Last week, the Court of Audit in the Netherlands published its revenue and expenditures as open data. The Court of Audit contributes with this to and stimulates open spending with other government bodies. The Court of Audit audits whether central government revenue and expenditure are received and spent correctly and whether central government policy is implemented as intended. It is obliged to carry out these tasks by law. Next to publishing a trend report on open data, looking at what level government agencies and departments open their data, the Court of Audit has published its own revenues and expenditures on transaction levels as open data.
Publishing its revenue and expenditure as open data was part of the release of the first trend report on how the government of the Netherlands performs on open data. Saskia J. Stuiveling, president of the Court of Audit said last week: ‘The government should take the lead in actively unlock government data. What the government knows and does with taxpayers’ money and the results achieved need to be freely available. The reuse of this data offers citizens, civil society and businesses opportunities and encourages the government to innovate and work more efficiently’.
The Court of Audit stated that it is time to put all the talk about open data into action. Open might be the norm of the cabinet, but it is not yet common practice. Also the Court of Audit stated that the supply side of open data in the Netherlands is one-sided (in particular geodata) and it provides little insights into the costs and outcomes of government policies. Open data in the healthcare sector is limited and on state level, open spending is entirely absent.

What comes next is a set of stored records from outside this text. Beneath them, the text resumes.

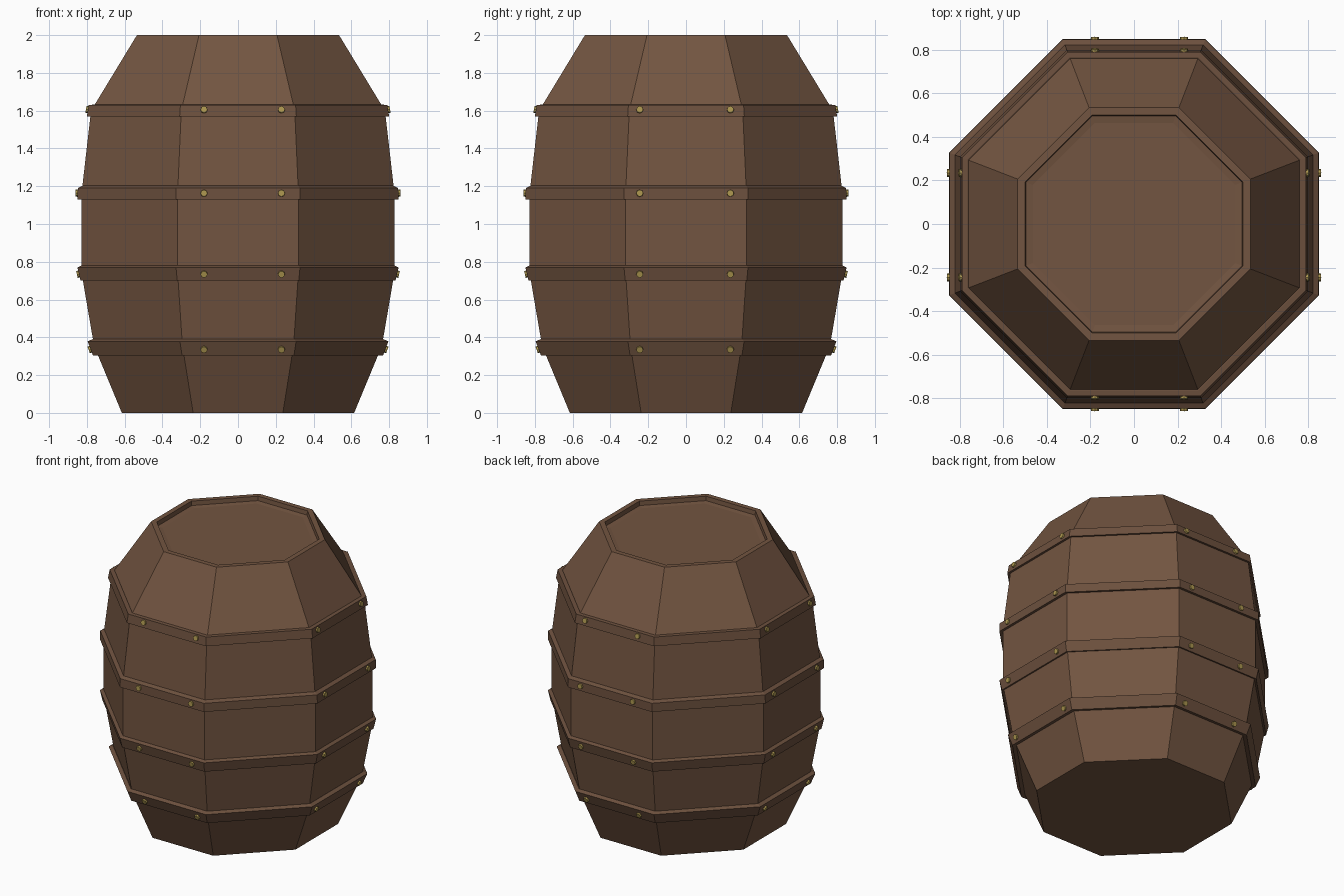
import bpy, bmesh
from math import atan2, radians
from mathutils import Matrix

if "Cube" in bpy.data.objects:
    bpy.data.objects.remove(bpy.data.objects["Cube"])

K = 0.386  # half width of the flat sides relative to their distance from the axis


def material(name, rgb):
    m = bpy.data.materials.new(name)
    m.diffuse_color = (*rgb, 1)
    m.use_nodes = True
    m.node_tree.nodes["Principled BSDF"].inputs["Base Color"].default_value = m.diffuse_color
    return m


wood = material("wood", (0.17, 0.09, 0.052))
hoop_wood = material("hoop_wood", (0.15, 0.08, 0.047))
brass = material("brass", (0.42, 0.31, 0.08))


def octagon(a, z):
    b = a * K
    return [(x, y, z) for x, y in ((a, -b), (a, b), (b, a), (-b, a),
                                   (-a, b), (-a, -b), (-b, -a), (b, -a))]


def make_object(name, bm, mat):
    bmesh.ops.recalc_face_normals(bm, faces=bm.faces)
    me = bpy.data.meshes.new(name)
    bm.to_mesh(me)
    bm.free()
    me.materials.append(mat)
    ob = bpy.data.objects.new(name, me)
    bpy.context.collection.objects.link(ob)
    return ob


def loft(name, profile, mat, closed=False):
    """Stack octagons along an (apothem, z) profile; close as ring or cap the ends."""
    bm = bmesh.new()
    rings = [[bm.verts.new(p) for p in octagon(a, z)] for a, z in profile]
    pairs = list(zip(rings, rings[1:]))
    if closed:
        pairs.append((rings[-1], rings[0]))
    else:
        bm.faces.new(rings[0])
        bm.faces.new(rings[-1])
    for lo, hi in pairs:
        for i in range(8):
            j = (i + 1) % 8
            bm.faces.new((lo[i], lo[j], hi[j], hi[i]))
    return make_object(name, bm, mat)


# Barrel body with recessed lid
loft("barrel_body", [(0.615, 0), (0.762, 0.355), (0.828, 0.74), (0.828, 1.165),
                     (0.778, 1.6), (0.535, 2.0), (0.50, 2.0), (0.497, 1.97),
                     (0.465, 1.965)], wood)

# Hoops: outer bottom (a, z), outer top (a, z), inner top z, rivet z
hoops = [((0.768, 0.305), (0.796, 0.378), 0.39, 0.337),
         ((0.834, 0.70), (0.85, 0.77), 0.782, 0.735),
         ((0.85, 1.13), (0.848, 1.19), 1.203, 1.163),
         ((0.80, 1.57), (0.79, 1.63), 1.632, 1.605)]

rivets = bmesh.new()
for n, (lo, hi, z_in, z_riv) in enumerate(hoops, 1):
    loft(f"hoop_{n}", [lo, hi, (hi[0] - 0.025, z_in), (hi[0] - 0.06, z_in - 0.02),
                       (lo[0] - 0.06, lo[1] + 0.01)], hoop_wood, closed=True)
    # Two rivets on each of the four straight sides, tilted with the hoop
    dr, dz = hi[0] - lo[0], hi[1] - lo[1]
    r = lo[0] + dr * (z_riv - lo[1]) / dz
    for angle, spots in ((-90, (-0.18, 0.23)), (90, (0.18, -0.23)),
                         (0, (-0.245, 0.235)), (180, (-0.235, 0.245))):
        for t in spots:
            mat = (Matrix.Rotation(radians(angle), 4, 'Z')
                   @ Matrix.Translation((r, t, z_riv))
                   @ Matrix.Rotation(atan2(dz, -dr), 4, 'Y'))
            bmesh.ops.create_cone(rivets, cap_ends=True, segments=8, radius1=0.02,
                                  radius2=0.018, depth=0.022, matrix=mat)
make_object("rivets", rivets, brass)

Government departments still do not have a good overview of all the data they possess themselves.
See also Trendrapport Open Data (in Dutch), Court of Audit, The Hague, 27 March 2014.